As a supply depot, Fort Scott served soldiers fighting in Kansas, Missouri, Arkansas, and the Indian Territory (Oklahoma) with rations, weapons, and clothing. The U.S. Army accumulated tons of supplies at this southeast Kansas post. Wagon loads of war material rolled into and out of Fort Scott. Protecting these vital supply trains became one of the important functions of military units stationed here.
To store the supplies until needed, the Army built a wide range of new buildings in Fort Scott, which helped fuel the town's economic growth both during and after the war. To the west of town, the Army built a wood and coal yard, and to the southeast, troops constructed a forage yard, corn cribs, and a hay press. The Army rented other buildings, taking most of the town's available space.
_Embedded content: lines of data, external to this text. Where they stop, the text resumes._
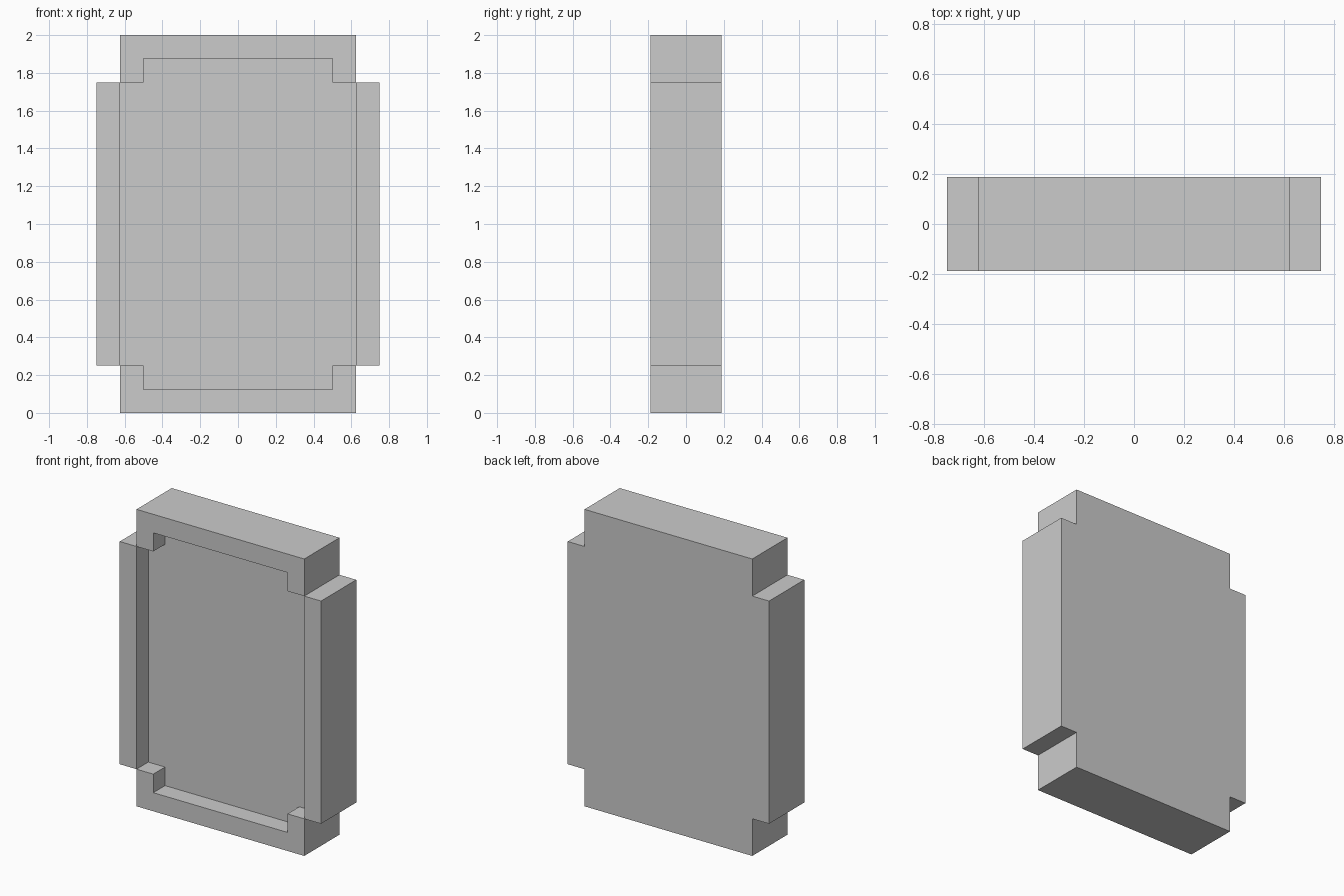
import bpy, bmesh

if "Cube" in bpy.data.objects:
    bpy.data.objects.remove(bpy.data.objects["Cube"])

FRONT, FLOOR, BACK = -0.1875, -0.0625, 0.1875
MID_Z = 1.0


def cross_outline(wide, low, narrow, high):
    """Closed 12-point outline of a rectangle with notched corners."""
    q = [(wide, low), (narrow, low), (narrow, high)]
    pts = list(q)
    pts += [(-x, z) for x, z in reversed(q)]
    pts += [(-x, -z) for x, z in q]
    pts += [(x, -z) for x, z in reversed(q)]
    return pts


bm = bmesh.new()


def face(pts, y):
    bm.faces.new([bm.verts.new((x, y, z + MID_Z)) for x, z in pts])


def walls(pts, y0, y1):
    for (xa, za), (xb, zb) in zip(pts, pts[1:] + pts[:1]):
        corners = [(xa, y0, za), (xb, y0, zb), (xb, y1, zb), (xa, y1, za)]
        bm.faces.new([bm.verts.new((x, y, z + MID_Z)) for x, y, z in corners])


outer = cross_outline(0.75, 0.75, 0.625, 1.0)
inner = cross_outline(0.625, 0.75, 0.5, 0.875)

# Back panel and outer sides
face(outer, BACK)
walls(outer, FRONT, BACK)

# Shallow recess in the front
face(inner, FLOOR)
walls(inner, FRONT, FLOOR)

# Front rim: side strips and the top and bottom brackets
bracket = [(0.625, 1.0), (0.625, 0.75), (0.5, 0.75), (0.5, 0.875)]
bracket += [(-x, z) for x, z in reversed(bracket)]
strip = [(0.625, -0.75), (0.75, -0.75), (0.75, 0.75), (0.625, 0.75)]
for s in (1, -1):
    face([(x, s * z) for x, z in bracket], FRONT)
    face([(s * x, z) for x, z in strip], FRONT)

bmesh.ops.remove_doubles(bm, verts=bm.verts[:], dist=1e-5)
bmesh.ops.recalc_face_normals(bm, faces=bm.faces[:])
mesh = bpy.data.meshes.new("recessed_frame_panel")
bm.to_mesh(mesh)
bm.free()
bpy.context.collection.objects.link(bpy.data.objects.new("recessed_frame_panel", mesh))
The local newspaper noted that the town felt for want of room, because "every house in the town" was "being filled with Uncle Sam's property."
In this lesson, your class will learn about the role that Fort Scott played as a wartime Army supply depot and the logistics involved in transporting, storing, and distributing those supplies. The class will then compare that to modern supply delivery methods. During this lesson, class members will have the opportunity to gain insight and appreciation of the critical role of supply functions in both historic and modern times.
You can download the teacher's guide for this program by following this link.
Reserve a time by calling 620-223-0310 or by emailing the site's education coordinator Barak V. Geertsen at least four weeks in advance to assure staffing availability. Classes must be able to connect using either Polycom or via webbased videoconferencing using GoToMeeting. Program is 50 minutes in length,